The United States economy added a solid 209,000 jobs in July, exceeding economists’ estimates as the labor market shows few signs of slowing down. The unemployment rate last month fell to 4.3% from 4.4%, the Labor Department reported on Friday.
The labor market has churned out nearly 1.3 million jobs in the first seven months of the year, maintaining the momentum that started nearly seven years ago under President Barack Obama. In the past three months, the labor market has averaged 195,000 jobs a month. Reports for May and June were revised upward by 2,000 jobs.
President Trump has highlighted the solid jobs reports — the same he criticized as fraudulent while campaigning for the White House — as evidence that his economic plan is boosting growth.
And he quickly took to Twitter Friday to trumpet the July report and also took credit this week for faster economic growth and the surge in the Dow Jones industrial average, which hit another milestone on Wednesday, eclipsing 22,000.
Yet the Wall Street gains, about 9%, during the first six months of the Trump administration are slower than those under Obama (22.6%) and President George H.W. Bush (20.1%), according to Bloomberg.
“We have a growth rate — a GDP — which has been much higher than, as you know, anybody anticipated, except maybe us,” Trump said this week. “But it's going to go up. It's going to go higher, too.”
”Our economy is making steady progress with more people entering the labor force and continued job creation,” House Ways and Means Committee Chairman Kevin Brady (R-Texas) said Friday.
“But this report also shows too many Americans are still having a hard time finding good-paying jobs, getting a raise and providing for their families,” Brady said. He added that tax reform is the best way to boost the economy and create jobs.
Hourly earnings, which ticked up slightly last month (0.3%) and have risen 2.5% over the year, remain sluggish despite the continued steady pace of monthly jobs growth.

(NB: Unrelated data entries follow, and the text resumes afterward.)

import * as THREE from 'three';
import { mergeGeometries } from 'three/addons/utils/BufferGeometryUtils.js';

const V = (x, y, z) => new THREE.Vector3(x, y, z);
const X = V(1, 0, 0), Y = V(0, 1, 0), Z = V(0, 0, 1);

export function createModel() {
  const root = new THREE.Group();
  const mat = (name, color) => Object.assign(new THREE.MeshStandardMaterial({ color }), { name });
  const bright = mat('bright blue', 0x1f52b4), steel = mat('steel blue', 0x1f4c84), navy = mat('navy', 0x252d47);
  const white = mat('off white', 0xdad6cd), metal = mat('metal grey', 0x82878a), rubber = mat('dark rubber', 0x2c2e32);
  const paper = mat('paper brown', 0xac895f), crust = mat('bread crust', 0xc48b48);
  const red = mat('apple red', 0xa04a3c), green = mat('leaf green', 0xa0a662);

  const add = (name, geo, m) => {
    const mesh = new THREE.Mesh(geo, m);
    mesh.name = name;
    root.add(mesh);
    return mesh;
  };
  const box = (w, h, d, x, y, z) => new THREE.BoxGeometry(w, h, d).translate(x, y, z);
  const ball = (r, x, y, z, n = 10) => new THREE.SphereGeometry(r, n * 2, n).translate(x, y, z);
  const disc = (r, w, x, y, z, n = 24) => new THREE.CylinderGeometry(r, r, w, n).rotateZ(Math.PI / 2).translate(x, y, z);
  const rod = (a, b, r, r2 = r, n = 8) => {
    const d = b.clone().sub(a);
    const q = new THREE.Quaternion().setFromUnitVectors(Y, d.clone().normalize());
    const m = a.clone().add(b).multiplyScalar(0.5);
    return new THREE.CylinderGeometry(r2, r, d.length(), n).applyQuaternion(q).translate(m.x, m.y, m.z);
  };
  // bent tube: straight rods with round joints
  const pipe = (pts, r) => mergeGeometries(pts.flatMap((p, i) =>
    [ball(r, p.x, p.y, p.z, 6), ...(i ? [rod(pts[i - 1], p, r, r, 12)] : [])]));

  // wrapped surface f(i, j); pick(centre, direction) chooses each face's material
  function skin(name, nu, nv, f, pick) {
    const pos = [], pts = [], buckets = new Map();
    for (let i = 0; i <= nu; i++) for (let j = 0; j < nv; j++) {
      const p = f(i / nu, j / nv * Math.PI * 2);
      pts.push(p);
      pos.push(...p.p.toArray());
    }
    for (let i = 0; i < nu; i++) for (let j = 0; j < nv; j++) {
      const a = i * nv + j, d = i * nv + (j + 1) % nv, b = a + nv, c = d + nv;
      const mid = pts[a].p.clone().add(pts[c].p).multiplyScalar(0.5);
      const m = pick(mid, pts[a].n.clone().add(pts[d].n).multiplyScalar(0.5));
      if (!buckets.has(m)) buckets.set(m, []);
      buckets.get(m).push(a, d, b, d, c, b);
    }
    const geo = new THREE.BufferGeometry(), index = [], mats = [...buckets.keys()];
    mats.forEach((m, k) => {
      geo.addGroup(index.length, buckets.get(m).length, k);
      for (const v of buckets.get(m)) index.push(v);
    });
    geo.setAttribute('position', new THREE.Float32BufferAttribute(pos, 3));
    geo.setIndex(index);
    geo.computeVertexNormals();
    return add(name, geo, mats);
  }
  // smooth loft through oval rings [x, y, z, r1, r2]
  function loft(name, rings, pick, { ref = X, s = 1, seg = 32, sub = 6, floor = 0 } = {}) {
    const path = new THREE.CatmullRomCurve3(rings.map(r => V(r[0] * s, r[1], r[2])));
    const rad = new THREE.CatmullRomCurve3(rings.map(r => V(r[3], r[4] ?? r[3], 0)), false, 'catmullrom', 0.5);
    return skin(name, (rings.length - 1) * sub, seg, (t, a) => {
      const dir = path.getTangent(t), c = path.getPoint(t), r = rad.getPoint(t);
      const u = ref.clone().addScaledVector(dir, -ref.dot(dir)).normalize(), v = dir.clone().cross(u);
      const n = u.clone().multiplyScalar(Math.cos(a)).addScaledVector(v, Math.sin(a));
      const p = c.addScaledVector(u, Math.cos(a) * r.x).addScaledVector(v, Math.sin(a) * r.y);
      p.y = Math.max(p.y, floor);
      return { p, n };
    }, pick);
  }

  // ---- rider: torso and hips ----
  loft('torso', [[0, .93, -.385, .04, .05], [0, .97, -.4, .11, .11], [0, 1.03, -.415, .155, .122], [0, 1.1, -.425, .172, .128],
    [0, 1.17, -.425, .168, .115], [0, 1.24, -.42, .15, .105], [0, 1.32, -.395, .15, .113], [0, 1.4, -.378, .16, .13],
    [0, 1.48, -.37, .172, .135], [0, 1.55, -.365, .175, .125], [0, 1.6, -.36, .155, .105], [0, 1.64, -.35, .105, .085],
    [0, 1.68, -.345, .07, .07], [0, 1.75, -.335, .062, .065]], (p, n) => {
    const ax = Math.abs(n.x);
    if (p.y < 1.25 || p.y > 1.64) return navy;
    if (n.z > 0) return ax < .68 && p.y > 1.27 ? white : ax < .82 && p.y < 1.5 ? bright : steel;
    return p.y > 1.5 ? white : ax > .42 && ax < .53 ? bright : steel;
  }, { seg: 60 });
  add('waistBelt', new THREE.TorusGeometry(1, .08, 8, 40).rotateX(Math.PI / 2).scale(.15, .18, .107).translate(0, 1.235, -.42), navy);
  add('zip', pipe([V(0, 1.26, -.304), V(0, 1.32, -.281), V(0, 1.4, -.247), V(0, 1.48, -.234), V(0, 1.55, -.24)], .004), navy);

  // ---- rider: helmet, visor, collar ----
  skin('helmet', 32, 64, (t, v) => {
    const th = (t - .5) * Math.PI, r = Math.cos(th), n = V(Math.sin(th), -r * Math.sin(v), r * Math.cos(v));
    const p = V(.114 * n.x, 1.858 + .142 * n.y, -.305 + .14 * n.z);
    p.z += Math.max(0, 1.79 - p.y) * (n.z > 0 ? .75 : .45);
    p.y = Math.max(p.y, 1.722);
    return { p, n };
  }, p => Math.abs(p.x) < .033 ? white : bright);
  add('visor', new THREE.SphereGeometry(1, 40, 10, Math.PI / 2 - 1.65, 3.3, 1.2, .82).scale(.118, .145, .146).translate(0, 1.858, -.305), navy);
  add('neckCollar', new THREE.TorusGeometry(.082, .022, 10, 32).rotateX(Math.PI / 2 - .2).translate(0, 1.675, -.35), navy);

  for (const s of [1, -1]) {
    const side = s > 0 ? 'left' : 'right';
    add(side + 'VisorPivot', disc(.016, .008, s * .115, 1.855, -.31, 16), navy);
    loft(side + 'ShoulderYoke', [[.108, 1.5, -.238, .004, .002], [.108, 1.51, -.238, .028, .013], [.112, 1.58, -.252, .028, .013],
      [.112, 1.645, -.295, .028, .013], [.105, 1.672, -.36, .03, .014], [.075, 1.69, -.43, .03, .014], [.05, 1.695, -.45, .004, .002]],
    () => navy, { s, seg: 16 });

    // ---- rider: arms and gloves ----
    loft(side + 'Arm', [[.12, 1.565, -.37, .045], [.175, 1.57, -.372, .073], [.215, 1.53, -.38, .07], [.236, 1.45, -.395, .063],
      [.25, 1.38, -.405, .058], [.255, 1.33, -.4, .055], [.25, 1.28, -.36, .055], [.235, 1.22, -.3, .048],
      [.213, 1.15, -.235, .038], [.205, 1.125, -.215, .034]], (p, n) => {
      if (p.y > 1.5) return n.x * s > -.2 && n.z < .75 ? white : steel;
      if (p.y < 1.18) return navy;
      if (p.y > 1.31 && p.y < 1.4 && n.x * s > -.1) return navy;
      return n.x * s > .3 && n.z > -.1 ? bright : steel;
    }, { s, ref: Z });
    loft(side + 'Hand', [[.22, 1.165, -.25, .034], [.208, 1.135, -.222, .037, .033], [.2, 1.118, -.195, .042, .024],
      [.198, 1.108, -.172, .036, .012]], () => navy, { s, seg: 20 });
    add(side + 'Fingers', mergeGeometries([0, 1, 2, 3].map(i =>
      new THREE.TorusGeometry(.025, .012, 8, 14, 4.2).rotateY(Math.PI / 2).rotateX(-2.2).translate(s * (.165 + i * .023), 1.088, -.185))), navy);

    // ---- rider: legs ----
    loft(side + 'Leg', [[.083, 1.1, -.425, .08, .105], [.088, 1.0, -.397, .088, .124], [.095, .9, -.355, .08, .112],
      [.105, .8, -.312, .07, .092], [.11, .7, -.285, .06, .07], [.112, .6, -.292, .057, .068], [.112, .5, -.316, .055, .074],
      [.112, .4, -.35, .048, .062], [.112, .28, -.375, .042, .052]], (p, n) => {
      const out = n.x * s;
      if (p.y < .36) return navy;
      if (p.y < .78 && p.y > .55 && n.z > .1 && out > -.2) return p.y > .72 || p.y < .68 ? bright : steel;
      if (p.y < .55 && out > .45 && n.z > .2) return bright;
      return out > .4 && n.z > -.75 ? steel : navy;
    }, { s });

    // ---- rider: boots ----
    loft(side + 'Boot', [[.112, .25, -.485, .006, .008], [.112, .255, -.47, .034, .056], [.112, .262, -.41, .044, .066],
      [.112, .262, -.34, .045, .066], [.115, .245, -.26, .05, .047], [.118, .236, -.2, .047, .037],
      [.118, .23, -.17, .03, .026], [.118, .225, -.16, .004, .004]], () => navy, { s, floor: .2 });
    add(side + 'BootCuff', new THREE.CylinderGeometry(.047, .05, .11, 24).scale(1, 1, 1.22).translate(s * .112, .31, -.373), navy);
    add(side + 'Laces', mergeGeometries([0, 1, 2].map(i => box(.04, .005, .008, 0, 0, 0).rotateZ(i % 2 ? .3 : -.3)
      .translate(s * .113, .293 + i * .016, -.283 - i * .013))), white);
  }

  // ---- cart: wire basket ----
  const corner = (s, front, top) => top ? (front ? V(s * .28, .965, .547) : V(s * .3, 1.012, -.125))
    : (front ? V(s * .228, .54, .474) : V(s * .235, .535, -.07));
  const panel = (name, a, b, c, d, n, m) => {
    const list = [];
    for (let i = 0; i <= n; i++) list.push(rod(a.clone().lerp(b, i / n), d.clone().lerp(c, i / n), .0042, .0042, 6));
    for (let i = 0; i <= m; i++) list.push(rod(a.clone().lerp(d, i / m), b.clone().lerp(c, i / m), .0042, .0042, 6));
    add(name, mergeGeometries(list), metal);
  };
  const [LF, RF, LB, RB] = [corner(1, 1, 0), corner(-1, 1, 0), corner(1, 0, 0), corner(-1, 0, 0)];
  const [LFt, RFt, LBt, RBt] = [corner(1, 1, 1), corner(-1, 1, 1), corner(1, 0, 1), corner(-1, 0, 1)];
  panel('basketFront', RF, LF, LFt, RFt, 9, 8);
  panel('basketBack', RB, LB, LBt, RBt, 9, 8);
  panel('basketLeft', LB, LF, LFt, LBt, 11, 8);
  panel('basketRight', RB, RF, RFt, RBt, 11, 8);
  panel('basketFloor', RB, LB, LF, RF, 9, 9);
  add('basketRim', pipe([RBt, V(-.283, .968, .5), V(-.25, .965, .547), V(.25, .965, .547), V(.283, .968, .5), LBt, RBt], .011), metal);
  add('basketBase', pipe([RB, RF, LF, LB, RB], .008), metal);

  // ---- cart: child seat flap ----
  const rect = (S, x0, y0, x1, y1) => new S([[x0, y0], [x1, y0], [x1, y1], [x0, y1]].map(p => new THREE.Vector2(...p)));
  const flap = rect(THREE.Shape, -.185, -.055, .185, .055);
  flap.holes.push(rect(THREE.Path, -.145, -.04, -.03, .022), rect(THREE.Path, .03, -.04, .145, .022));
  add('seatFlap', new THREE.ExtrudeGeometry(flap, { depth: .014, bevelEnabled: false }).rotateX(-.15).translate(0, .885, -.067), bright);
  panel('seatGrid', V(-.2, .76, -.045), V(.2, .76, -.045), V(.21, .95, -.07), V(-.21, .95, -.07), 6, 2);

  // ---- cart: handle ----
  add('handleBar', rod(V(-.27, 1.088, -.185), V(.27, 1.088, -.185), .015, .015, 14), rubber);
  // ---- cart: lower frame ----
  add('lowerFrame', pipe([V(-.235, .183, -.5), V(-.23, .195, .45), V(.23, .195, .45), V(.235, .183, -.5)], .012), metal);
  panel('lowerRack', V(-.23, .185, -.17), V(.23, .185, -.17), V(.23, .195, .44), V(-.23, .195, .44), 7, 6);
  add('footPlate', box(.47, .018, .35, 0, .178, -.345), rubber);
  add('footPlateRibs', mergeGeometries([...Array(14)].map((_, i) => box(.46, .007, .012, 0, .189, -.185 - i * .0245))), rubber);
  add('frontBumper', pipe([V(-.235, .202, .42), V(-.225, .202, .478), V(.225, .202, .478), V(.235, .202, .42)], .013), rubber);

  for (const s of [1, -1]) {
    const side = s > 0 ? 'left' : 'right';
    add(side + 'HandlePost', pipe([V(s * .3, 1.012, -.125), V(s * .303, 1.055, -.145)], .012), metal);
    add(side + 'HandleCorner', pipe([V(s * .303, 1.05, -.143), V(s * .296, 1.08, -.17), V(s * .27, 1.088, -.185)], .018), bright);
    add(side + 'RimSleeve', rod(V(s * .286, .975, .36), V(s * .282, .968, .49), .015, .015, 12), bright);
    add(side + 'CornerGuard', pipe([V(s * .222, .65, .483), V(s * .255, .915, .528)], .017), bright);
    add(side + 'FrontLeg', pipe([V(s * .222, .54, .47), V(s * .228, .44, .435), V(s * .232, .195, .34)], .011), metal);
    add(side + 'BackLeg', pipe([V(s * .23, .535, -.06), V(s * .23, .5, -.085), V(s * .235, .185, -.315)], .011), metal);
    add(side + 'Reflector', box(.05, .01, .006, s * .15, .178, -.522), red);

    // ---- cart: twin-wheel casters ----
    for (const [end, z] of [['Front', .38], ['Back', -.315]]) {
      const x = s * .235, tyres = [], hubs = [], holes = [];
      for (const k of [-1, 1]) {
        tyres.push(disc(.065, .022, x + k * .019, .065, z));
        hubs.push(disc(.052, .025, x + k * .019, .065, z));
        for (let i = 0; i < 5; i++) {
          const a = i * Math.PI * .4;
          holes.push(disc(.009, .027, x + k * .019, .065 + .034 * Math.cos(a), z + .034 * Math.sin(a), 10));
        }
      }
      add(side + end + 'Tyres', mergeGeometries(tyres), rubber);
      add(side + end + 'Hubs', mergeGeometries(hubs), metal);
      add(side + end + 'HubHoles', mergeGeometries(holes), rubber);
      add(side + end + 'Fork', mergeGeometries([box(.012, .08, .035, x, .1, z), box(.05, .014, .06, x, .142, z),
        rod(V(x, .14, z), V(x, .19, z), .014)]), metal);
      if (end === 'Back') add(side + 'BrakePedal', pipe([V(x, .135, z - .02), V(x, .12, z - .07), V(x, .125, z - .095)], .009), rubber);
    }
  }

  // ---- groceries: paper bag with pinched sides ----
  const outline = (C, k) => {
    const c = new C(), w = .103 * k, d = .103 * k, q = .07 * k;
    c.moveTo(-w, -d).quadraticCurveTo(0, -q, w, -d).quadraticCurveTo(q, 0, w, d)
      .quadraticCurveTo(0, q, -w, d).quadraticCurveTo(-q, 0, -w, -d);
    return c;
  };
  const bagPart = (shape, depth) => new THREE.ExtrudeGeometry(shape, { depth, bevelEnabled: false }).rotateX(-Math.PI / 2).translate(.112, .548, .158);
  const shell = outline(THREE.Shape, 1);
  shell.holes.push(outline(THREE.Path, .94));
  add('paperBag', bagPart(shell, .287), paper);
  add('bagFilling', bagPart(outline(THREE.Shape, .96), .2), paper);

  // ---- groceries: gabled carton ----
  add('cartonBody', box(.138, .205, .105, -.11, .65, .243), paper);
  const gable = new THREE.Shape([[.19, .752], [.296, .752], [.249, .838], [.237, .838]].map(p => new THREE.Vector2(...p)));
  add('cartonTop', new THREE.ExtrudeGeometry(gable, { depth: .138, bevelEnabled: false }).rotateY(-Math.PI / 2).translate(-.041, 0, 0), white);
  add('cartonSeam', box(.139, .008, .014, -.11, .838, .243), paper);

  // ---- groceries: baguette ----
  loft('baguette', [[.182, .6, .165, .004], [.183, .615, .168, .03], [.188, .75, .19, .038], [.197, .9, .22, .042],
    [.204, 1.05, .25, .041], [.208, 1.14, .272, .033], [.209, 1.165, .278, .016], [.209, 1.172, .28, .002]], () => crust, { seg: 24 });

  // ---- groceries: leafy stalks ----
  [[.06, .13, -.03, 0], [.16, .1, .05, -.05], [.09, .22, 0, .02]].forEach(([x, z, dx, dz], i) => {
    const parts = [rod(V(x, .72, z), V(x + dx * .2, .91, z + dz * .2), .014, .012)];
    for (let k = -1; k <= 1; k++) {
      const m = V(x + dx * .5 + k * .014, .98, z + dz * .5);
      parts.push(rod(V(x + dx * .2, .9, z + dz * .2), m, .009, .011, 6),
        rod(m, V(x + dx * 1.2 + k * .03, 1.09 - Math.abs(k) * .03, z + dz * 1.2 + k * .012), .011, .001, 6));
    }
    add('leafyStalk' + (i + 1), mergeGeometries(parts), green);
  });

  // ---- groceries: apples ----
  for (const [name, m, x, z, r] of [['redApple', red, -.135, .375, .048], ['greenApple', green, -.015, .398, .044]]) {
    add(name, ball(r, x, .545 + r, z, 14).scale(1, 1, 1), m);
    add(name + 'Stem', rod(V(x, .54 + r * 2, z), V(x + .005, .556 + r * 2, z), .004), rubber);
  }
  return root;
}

Senator Martin Heinrich, (D-N.M.), ranking member of the Joint Economic Committee, criticized Trump for the lack of a jobs plan.
”After nearly eight months on the job, President Trump has failed to come up with a cogent plan to create good-paying jobs and increase wages,” Heinrich said.
“As a result, wages are barely exceeding inflation, and more than 100,000 workers have been laid off as companies continue to close American operations and ship jobs overseas,” he said.
Employment for prime-age workers (25–54) hit a post-recession high last month, he said, rising to 78.5 percent, gradually moving back toward the 80.3 percent reached in January 2007.